Work request –
Find the line containing "# Elbow housing: side" in the records below. Copy exactly that line and each one after it, ending at the line containing "bow = [(-1 + .025", and nothing more.

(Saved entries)
★ ★ ★ ★ ★ ★ ★
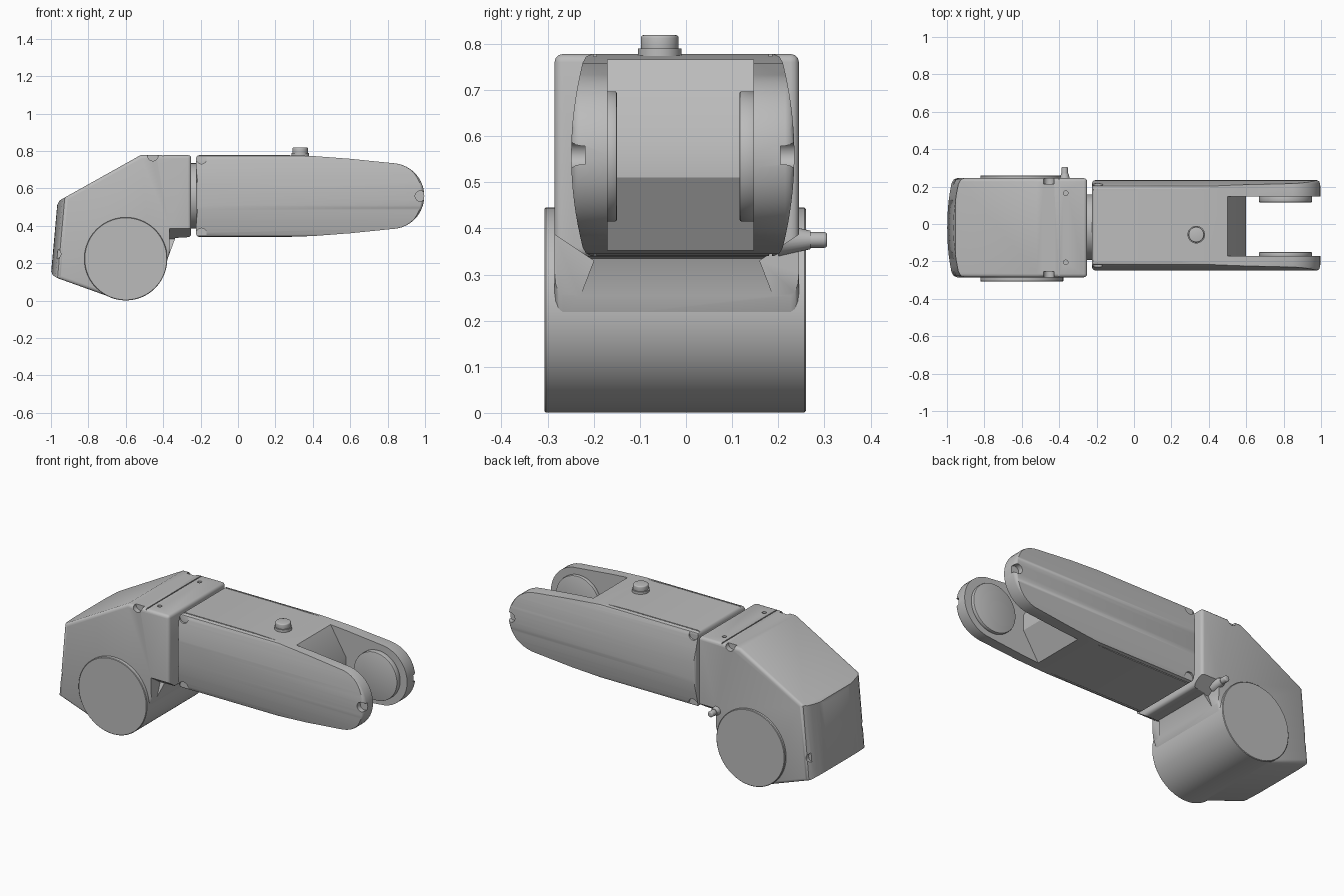
import bpy, bmesh, math
from mathutils import Matrix, Vector

cube = bpy.data.objects.get("Cube")
if cube:
    bpy.data.objects.remove(cube, do_unlink=True)

grey = bpy.data.materials.new("satin_grey")
grey.use_nodes = True
GREY = (0.5, 0.5, 0.5, 1)
grey.diffuse_color = GREY
for node in grey.node_tree.nodes:
    if node.type == 'BSDF_PRINCIPLED':
        node.inputs["Base Color"].default_value = GREY
        node.inputs["Roughness"].default_value = 0.5


def finish_mesh(name, bm):
    bmesh.ops.recalc_face_normals(bm, faces=bm.faces)
    mesh = bpy.data.meshes.new(name)
    bm.to_mesh(mesh)
    bm.free()
    mesh.materials.append(grey)
    obj = bpy.data.objects.new(name, mesh)
    bpy.context.collection.objects.link(obj)
    return obj


def prism(name, outline, plane, lo, hi):
    """Extrude a 2D outline lying in plane XZ, YZ or XY from lo to hi."""
    place = {"XZ": lambda a, b: (a, lo, b),
             "YZ": lambda a, b: (lo, a, b),
             "XY": lambda a, b: (a, b, lo)}[plane]
    direction = {"XZ": (0, 1, 0), "YZ": (1, 0, 0), "XY": (0, 0, 1)}[plane]
    bm = bmesh.new()
    face = bm.faces.new([bm.verts.new(place(a, b)) for a, b in outline])
    new = bmesh.ops.extrude_face_region(bm, geom=[face])["geom"]
    bmesh.ops.translate(bm, vec=Vector(direction) * (hi - lo),
                        verts=[v for v in new if isinstance(v, bmesh.types.BMVert)])
    return finish_mesh(name, bm)


def cylinder(name, axis, start, length, r1, r2=None, sides=48):
    """Cylinder or cone from start along a positive axis."""
    turn = {"X": Matrix.Rotation(math.pi / 2, 4, 'Y'),
            "Y": Matrix.Rotation(-math.pi / 2, 4, 'X'),
            "Z": Matrix.Identity(4)}[axis]
    bm = bmesh.new()
    bmesh.ops.create_cone(bm, cap_ends=True, segments=sides, radius1=r1,
                          radius2=r1 if r2 is None else r2, depth=length,
                          matrix=Matrix.Translation(start) @ turn
                          @ Matrix.Translation((0, 0, length / 2)))
    return finish_mesh(name, bm)


def box(name, lo, hi):
    corners = [(lo[0], lo[1]), (hi[0], lo[1]), (hi[0], hi[1]), (lo[0], hi[1])]
    return prism(name, corners, "XY", lo[2], hi[2])


def apply(obj, mod):
    bpy.context.view_layer.objects.active = obj
    bpy.ops.object.modifier_apply(modifier=mod.name)


def bevel(obj, width, angle=70, segments=3):
    mod = obj.modifiers.new("round", 'BEVEL')
    mod.width, mod.segments = width, segments
    mod.limit_method, mod.angle_limit = 'ANGLE', math.radians(angle)
    mod.use_clamp_overlap = False
    apply(obj, mod)


def combine(obj, tool, operation='DIFFERENCE'):
    mod = obj.modifiers.new("cut", 'BOOLEAN')
    mod.operation, mod.object, mod.solver = operation, tool, 'EXACT'
    apply(obj, mod)
    bpy.data.objects.remove(tool, do_unlink=True)


# Elbow housing: side outline, with a bowed and leaning back
MID = -0.02
HALF = 0.265
housing = prism("elbow_housing", [
    (-1, .16), (-.99, .135), (-.965, .12), (-.68, .018), (-.44, .08),
    (-.385, .2), (-.335, .335), (-.25, .34), (-.25, .778), (-.52, .778),
    (-.955, .535), (-.967, .51)], "XZ", MID - HALF, MID + HALF)
bevel(housing, .018)
bow = [(-1 + .025 * (i / 8) ** 2, MID + .235 * i / 8) for i in range(-8, 9)]
plan = ([(0, MID - .3), (-.94, MID - .3), (-.945, MID - HALF), (-.963, MID - .257)]
        + bow + [(-.963, MID + .257), (-.945, MID + HALF), (-.94, MID + .3), (0, MID + .3)])
plan_tool = prism("plan_tool", plan, "XY", -.1, .9)
for v in plan_tool.data.vertices:
    v.co.x += .09 * (v.co.z - .14)
combine(housing, plan_tool, 'INTERSECT')

# Collar seam, undercut corners, screw holes and corner recesses
combine(housing, box("seam_tool", (-.404, -.4, .772), (-.398, .4, .9)))
for side in (-1, 1):
    y = MID + side * HALF
    under = [(MID + side * d, z) for d, z in ((.3, .4), (.27, .39), (.18, .33), (.23, .2), (.3, .2))]
    combine(housing, prism("undercut_tool", under, "YZ", -.365, -.2))
    combine(housing, cylinder("screw_tool", "Z", (-.365, MID + side * .185, .765), .1, .012, sides=16))
    for x, z in ((-.455, .775), (-.975, .25)):
        combine(housing, cylinder("recess_tool", "Y", (x, y - .03, z), .06, .028, sides=24))

# Joint drum through the elbow
drum = cylinder("joint_drum", "Y", (-.6, -.307, .223), .567, .222, sides=96)
bevel(drum, .003, segments=1)

# Release peg on the back
peg_base = cylinder("peg_base", "Y", (-.37, .2, .375), .07, .036, .02, 24)
peg = cylinder("peg", "Y", (-.37, .22, .375), .086, .017, sides=24)
bevel(peg, .006)

# Round neck between the housing and the link
neck = cylinder("neck", "X", (-.28, -.017, .56), .08, .175, sides=64)

# Link body: tapered outline with a round tip, crossed with a bulged section
CZ = .559
CY = -.007
upper = [(-.225, .219), (.25, .219), (.4, .214), (.6, .199)]
tip = [(.82 + .176 * math.cos(math.radians(a)), .176 * math.sin(math.radians(a)))
       for a in range(81, -82, -9)]
outline = upper + tip + [(x, -z) for x, z in reversed(upper)]
link = prism("link_body", [(x, CZ + z) for x, z in outline], "XZ", CY - .242, CY + .242)
bevel(link, .02)
flank = [(.195, -.22), (.21, -.213)]
flank += [(.242 - .025 * (i / 8) ** 2, .2 * i / 8) for i in range(-8, 9)]
flank += [(.21, .213), (.195, .22)]
section = [(CY + y, CZ + z) for y, z in flank + [(-y, -z) for y, z in flank]]
combine(link, prism("section_tool", section, "YZ", -.3, 1.1), 'INTERSECT')

# Fork slot ending in a wedge
slot = [(1.1, .9), (.42, .9), (.49, .78), (.6, .6), (.6, .51), (.49, .335), (.42, .2), (1.1, .2)]
combine(link, prism("slot_tool", slot, "XZ", -.17, .146))

# Cover seams and screw recesses on both sides of the link
for side in (-1, 1):
    y = CY + side * .242
    for z in (CZ + .214, CZ - .314):
        s = CY + side * .19
        combine(link, box("seam_tool", (-.3, s - .003, z), (.4, s + .003, z + .1)))
    for x, z in ((-.195, CZ + .2), (-.195, CZ - .2), (.975, CZ)):
        combine(link, cylinder("recess_tool", "Y", (x, y - .03, z), .06, .028, sides=24))

# Pivot pads inside the fork
for name, start, length in (("front_pad", -.175, .025), ("back_pad", .116, .035)):
    pad = cylinder(name, "Y", (.81, start, .556), length, .141, sides=64)
    bevel(pad, .004, segments=2)

# Button on top of the link
button_base = cylinder("button_base", "Z", (.333, -.057, .76), .03, .047)
button = cylinder("button", "Z", (.333, -.057, .78), .039, .041)
bevel(button, .006)

# Smooth curved faces and keep crisp edges
bpy.ops.object.select_all(action='DESELECT')
for obj in bpy.context.collection.objects:
    if obj.type == 'MESH' and grey.name in obj.data.materials:
        obj.select_set(True)
        bpy.context.view_layer.objects.active = obj
bpy.ops.object.shade_smooth_by_angle(angle=math.radians(32))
★ ★ ★ ★ ★ ★ ★
Response area –
# Elbow housing: side outline, with a bowed and leaning back
MID = -0.02
HALF = 0.265
housing = prism("elbow_housing", [
    (-1, .16), (-.99, .135), (-.965, .12), (-.68, .018), (-.44, .08),
    (-.385, .2), (-.335, .335), (-.25, .34), (-.25, .778), (-.52, .778),
    (-.955, .535), (-.967, .51)], "XZ", MID - HALF, MID + HALF)
bevel(housing, .018)
bow = [(-1 + .025 * (i / 8) ** 2, MID + .235 * i / 8) for i in range(-8, 9)]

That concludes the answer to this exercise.